To be the one that administers death feels a massive responsibility, and yet somethings need to die, as it in kinder and more loving to elevate suffering that prolonging the agony.

Often everyone knows something has died, yet no one wants to admit that death has occurred, or is occurring, being the one who acknowledges the elephant in the room is a brave thing to do (often a bit like the child in the story of the Emperors’ new clothes, who noticed “the Emperor is in the nude!”) -Could God be calling you to be the Elephant spotter or the Child?

And yet without death we cannot have the glory of resurrection.

We have to pass through the sharpness of a Good Friday pain, the nothingness of Easter Saturday in order to witness resurrection on Sunday Morning.

We live in the moment, and we avoid the pain of Good Friday and the emptiness of Easter Saturday but leave us robbed of the glory of Easter day, resurrection day.

Jesus said that “unless a grain of wheat falls to the ground AND DIES it remains a single grain of wheat, but when it dies it yields a harvest of 10, 20 or 100fold!”

Too often as Church and as individuals we want to stay as one grain of wheat, rather than experience death and come out the other-side with a hundred fold harvest.
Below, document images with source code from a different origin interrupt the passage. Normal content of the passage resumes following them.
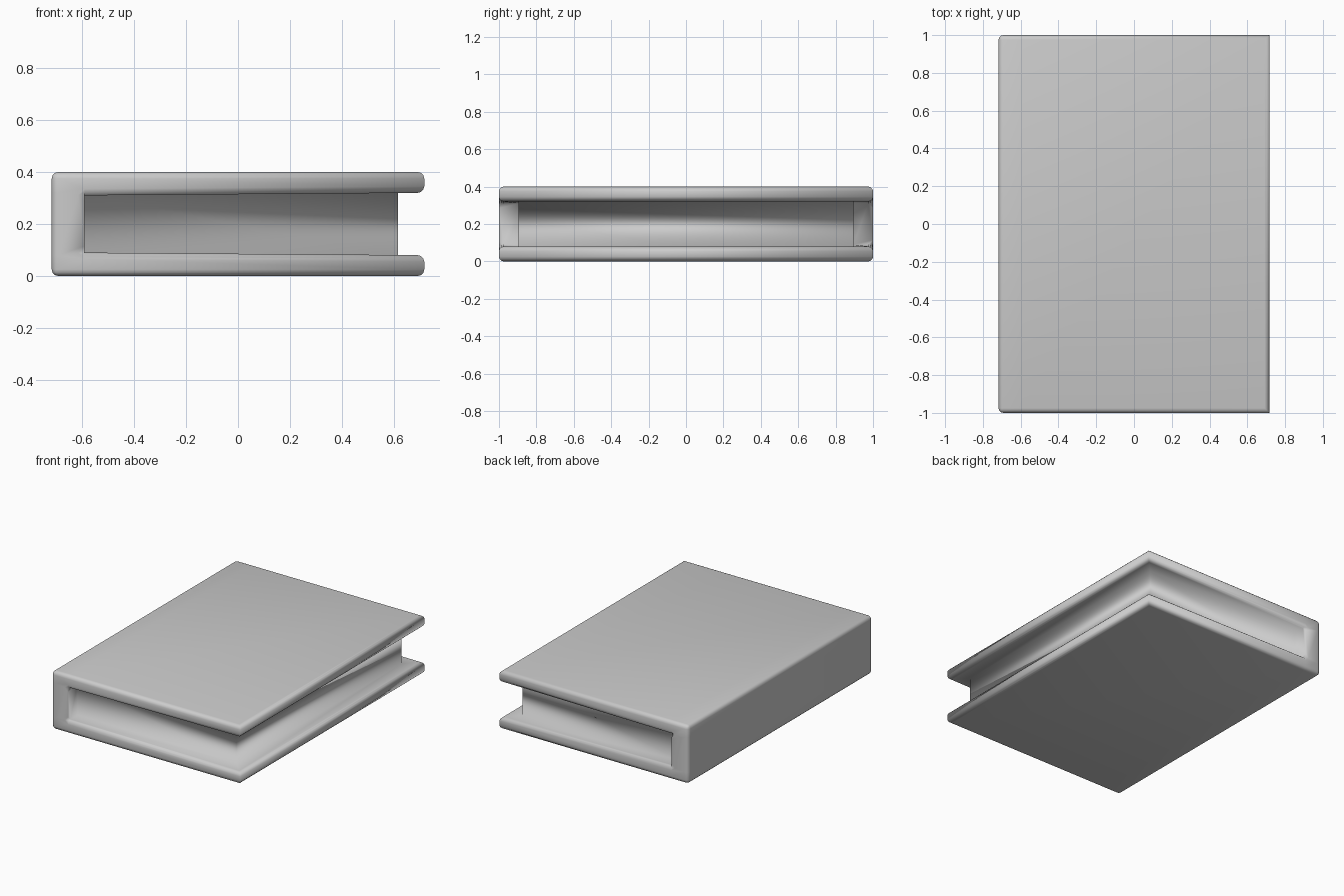
import bpy, bmesh

if "Cube" in bpy.data.objects:
    bpy.data.objects.remove(bpy.data.objects["Cube"])

W, D, H = 0.717, 1.0, 0.4      # half width, half depth, height
COVER = 0.08                   # cover board thickness
SPINE_X = -0.59                # inner face of the spine
PAGE_X, PAGE_Y = 0.615, 0.895  # extent of the page block

bm = bmesh.new()

# solid closed book block
bmesh.ops.create_cube(bm, size=1)
for v in bm.verts:
    v.co = (v.co.x * 2 * W, v.co.y * 2 * D, (v.co.z + 0.5) * H)

# cuts marking the two covers and the spine
for co, no in [((0, 0, COVER), (0, 0, 1)), ((0, 0, H - COVER), (0, 0, 1)),
               ((SPINE_X, 0, 0), (1, 0, 0))]:
    bmesh.ops.bisect_plane(bm, geom=bm.verts[:] + bm.edges[:] + bm.faces[:],
                           plane_co=co, plane_no=no)

# covers thicken slightly towards the spine
for v in bm.verts:
    if abs(v.co.x - SPINE_X) < 1e-3 and 0.01 < v.co.z < H - 0.01:
        v.co.z += 0.01 if v.co.z < H / 2 else -0.01

# page block: push the middle band inwards on three sides
bm.normal_update()
band = [f for f in bm.faces
        if abs(f.normal.z) < 0.5 and f.calc_center_median().x > SPINE_X + 0.01
        and abs(f.calc_center_median().z - H / 2) < 0.05]
new = bmesh.ops.extrude_face_region(bm, geom=band)["geom"]
bmesh.ops.delete(bm, geom=[f for f in band if f.is_valid], context='FACES_ONLY')
for v in (g for g in new if isinstance(g, bmesh.types.BMVert)):
    v.co.y *= PAGE_Y / D
    if v.co.x > 0.7:
        v.co.x = PAGE_X
bmesh.ops.recalc_face_normals(bm, faces=bm.faces[:])

# rounded rims of the covers and spine
def is_rim(e):
    a, b = (v.co for v in e.verts)
    if len(e.link_faces) != 2 or e.calc_face_angle_signed(0) < 0.5:
        return False
    outer = all(abs(p.x) > W - 1e-3 or abs(p.y) > D - 1e-3 for p in (a, b))
    vertical = abs(a.x - b.x) + abs(a.y - b.y) < 1e-3
    return outer and not (vertical and a.x > -W + 1e-3)

bmesh.ops.bevel(bm, geom=[e for e in bm.edges if is_rim(e)], offset=0.025,
                offset_type='OFFSET', segments=3, profile=0.5,
                affect='EDGES', clamp_overlap=True)
for f in bm.faces:
    f.smooth = True

mesh = bpy.data.meshes.new("book")
bm.to_mesh(mesh)
bm.free()
bpy.context.collection.objects.link(bpy.data.objects.new("book", mesh))
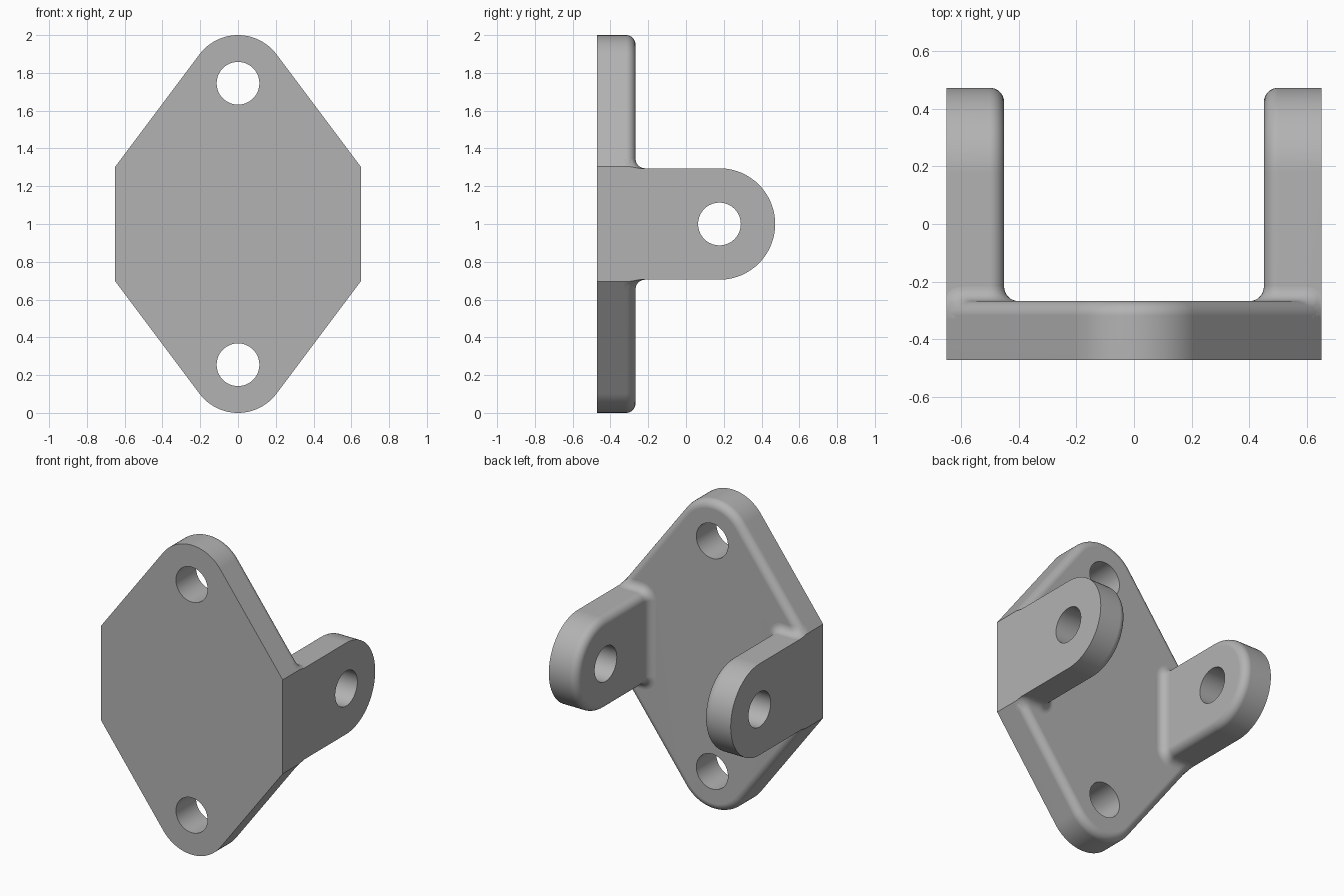
import bpy, bmesh
from math import sin, cos, pi, sqrt, atan2

cube = bpy.data.objects.get("Cube")
if cube:
    bpy.data.objects.remove(cube, do_unlink=True)

# Main dimensions
HALF_W = 0.65             # half width of the plate
FRONT, BACK = -0.472, -0.267
EYE_R, EYE_Z = 0.255, 0.745   # plate ends, z measured from the middle
EAR_H, EAR_Y = 0.295, 0.177   # ear half height, hole centre
EAR_IN = 0.45             # inner face of the ear
HOLE_R = 0.113
R = 0.05                  # edge rounding and fillet radius
MID = 1.0
STEPS = 8

grey = bpy.data.materials.new("plain grey")
grey.use_nodes = True
colour = (0.45, 0.45, 0.45, 1)
grey.diffuse_color = colour
grey.node_tree.nodes["Principled BSDF"].inputs["Base Color"].default_value = colour


def loft(name, rings, closed=True):
    """Skin a stack of point rings; closed rings also get end caps."""
    bm = bmesh.new()
    rows = [[bm.verts.new(p) for p in ring] for ring in rings]
    n = len(rows[0])
    for a, b in zip(rows, rows[1:]):
        for i in range(n if closed else n - 1):
            j = (i + 1) % n
            bm.faces.new((a[i], a[j], b[j], b[i]))
    if closed:
        bm.faces.new(rows[0])
        bm.faces.new(rows[-1])
    bmesh.ops.recalc_face_normals(bm, faces=bm.faces)
    mesh = bpy.data.meshes.new(name)
    bm.to_mesh(mesh)
    bm.free()
    obj = bpy.data.objects.new(name, mesh)
    bpy.context.collection.objects.link(obj)
    mesh.materials.append(grey)
    return obj


def activate(obj):
    bpy.ops.object.select_all(action='DESELECT')
    obj.select_set(True)
    bpy.context.view_layer.objects.active = obj


def combine(obj, other, operation):
    mod = obj.modifiers.new("join", 'BOOLEAN')
    mod.operation, mod.object, mod.solver = operation, other, 'EXACT'
    activate(obj)
    bpy.ops.object.modifier_apply(modifier=mod.name)
    bpy.data.objects.remove(other, do_unlink=True)


def rounding():
    """(inset, distance before the face) pairs along a rounded edge."""
    for k in range(STEPS + 1):
        a = pi / 2 * k / STEPS
        yield R * (1 - cos(a)), R * (1 - sin(a))


def plate_ring(y, d):
    """Plate outline inset by d on its sloping and round edges."""
    r = EYE_R - d
    start = atan2(0.6, 0.8)
    arc = [start + (pi - 2 * start) * k / 24 for k in range(25)]
    corner = EYE_Z + (r - 0.8 * HALF_W) / 0.6
    top = [(HALF_W, corner)]
    top += [(r * cos(a), EYE_Z + r * sin(a)) for a in arc]
    top += [(-HALF_W, corner)]
    outline = top + [(-x, -z) for x, z in top]
    return [(x, y, MID + z) for x, z in outline]


def ear_ring(x, d):
    """Ear outline: straight sides and a round end, inset by d."""
    r = EAR_H - d
    arc = [pi / 2 - pi * k / 40 for k in range(41)]
    outline = [(FRONT, r)] + [(EAR_Y + r * cos(a), r * sin(a)) for a in arc]
    outline += [(FRONT, -r)]
    return [(x, y, MID + z) for y, z in outline]


def plate_drop(x, z):
    """How far the rounded plate edge lies below the flat back."""
    d = EYE_R - (0.8 * x + 0.6 * (abs(z) - EYE_Z))
    d = min(max(d, 0), R)
    return R - sqrt(R * R - (R - d) ** 2)


def fillet_ring(side, h):
    """Line around the ear base at height h of the concave fillet."""
    o = R - sqrt(R * R - (R - h) ** 2)
    edge_z = EAR_H + o
    end_x = min(HALF_W, (EYE_R - 0.6 * (edge_z - EYE_Z)) / 0.8)
    cx, cz = EAR_IN + R, EAR_H - R
    half = [(end_x + (cx - end_x) * k / 12, edge_z) for k in range(12)]
    half += [(cx - (R + o) * sin(a), cz + (R + o) * cos(a))
             for a in (pi / 2 * k / STEPS for k in range(STEPS + 1))]
    path = half + [(x, -z) for x, z in reversed(half)]
    pts = [(x, BACK + h - plate_drop(x, z), z) for x, z in path]
    skirt = BACK - 1.3 * R
    pts = [(end_x, skirt, edge_z)] + pts + [(end_x, skirt, -edge_z)]
    return [(side * x, y, MID + z) for x, y, z in pts]


def drill(obj, location, rotation):
    bpy.ops.mesh.primitive_cylinder_add(vertices=64, radius=HOLE_R, depth=0.6,
                                        location=location, rotation=rotation)
    cutter = bpy.context.object
    cutter.hide_render = True
    cutter.data.materials.append(grey)
    combine(obj, cutter, 'DIFFERENCE')


def finish(obj):
    activate(obj)
    bpy.ops.object.shade_smooth_by_angle(angle=pi / 6)
    mod = obj.modifiers.new("even shading", 'WEIGHTED_NORMAL')
    mod.keep_sharp = True


# Mounting plate with its two bolt holes
bracket = loft("mounting_plate", [plate_ring(FRONT, 0)]
               + [plate_ring(BACK - t, d) for d, t in rounding()])
for sign in (-1, 1):
    drill(bracket, (0, (FRONT + BACK) / 2, MID + sign * EYE_Z), (pi / 2, 0, 0))

# Ears with pin holes, and the fillets around their bases
for side, label in ((1, "left"), (-1, "right")):
    ear = loft(label + "_ear", [ear_ring(side * HALF_W, 0)]
               + [ear_ring(side * (EAR_IN + t), d) for d, t in rounding()])
    drill(ear, (side * (HALF_W + EAR_IN) / 2, EAR_Y, MID), (0, pi / 2, 0))
    finish(ear)
    fillet = loft(label + "_ear_fillet",
                  [fillet_ring(side, R * (1 - cos(pi / 2 * k / STEPS)))
                   for k in range(STEPS + 1)], closed=False)
    # Turn the open fillet strip so that it faces outwards
    top = max(fillet.data.polygons, key=lambda p: p.center.z)
    inner = min(fillet.data.polygons, key=lambda p: abs(p.center.x))
    if inner.normal.x * side > 0:
        fillet.data.flip_normals()
    finish(fillet)
finish(bracket)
It is about laying down what’s in your hand to be ready to pick up something new.

Leaving behind something in order to move forward into something else.

In the scariness of the uncertainty, sacrifice, loss and emptiness we discover the miracle of new life, greater life and a new harvest.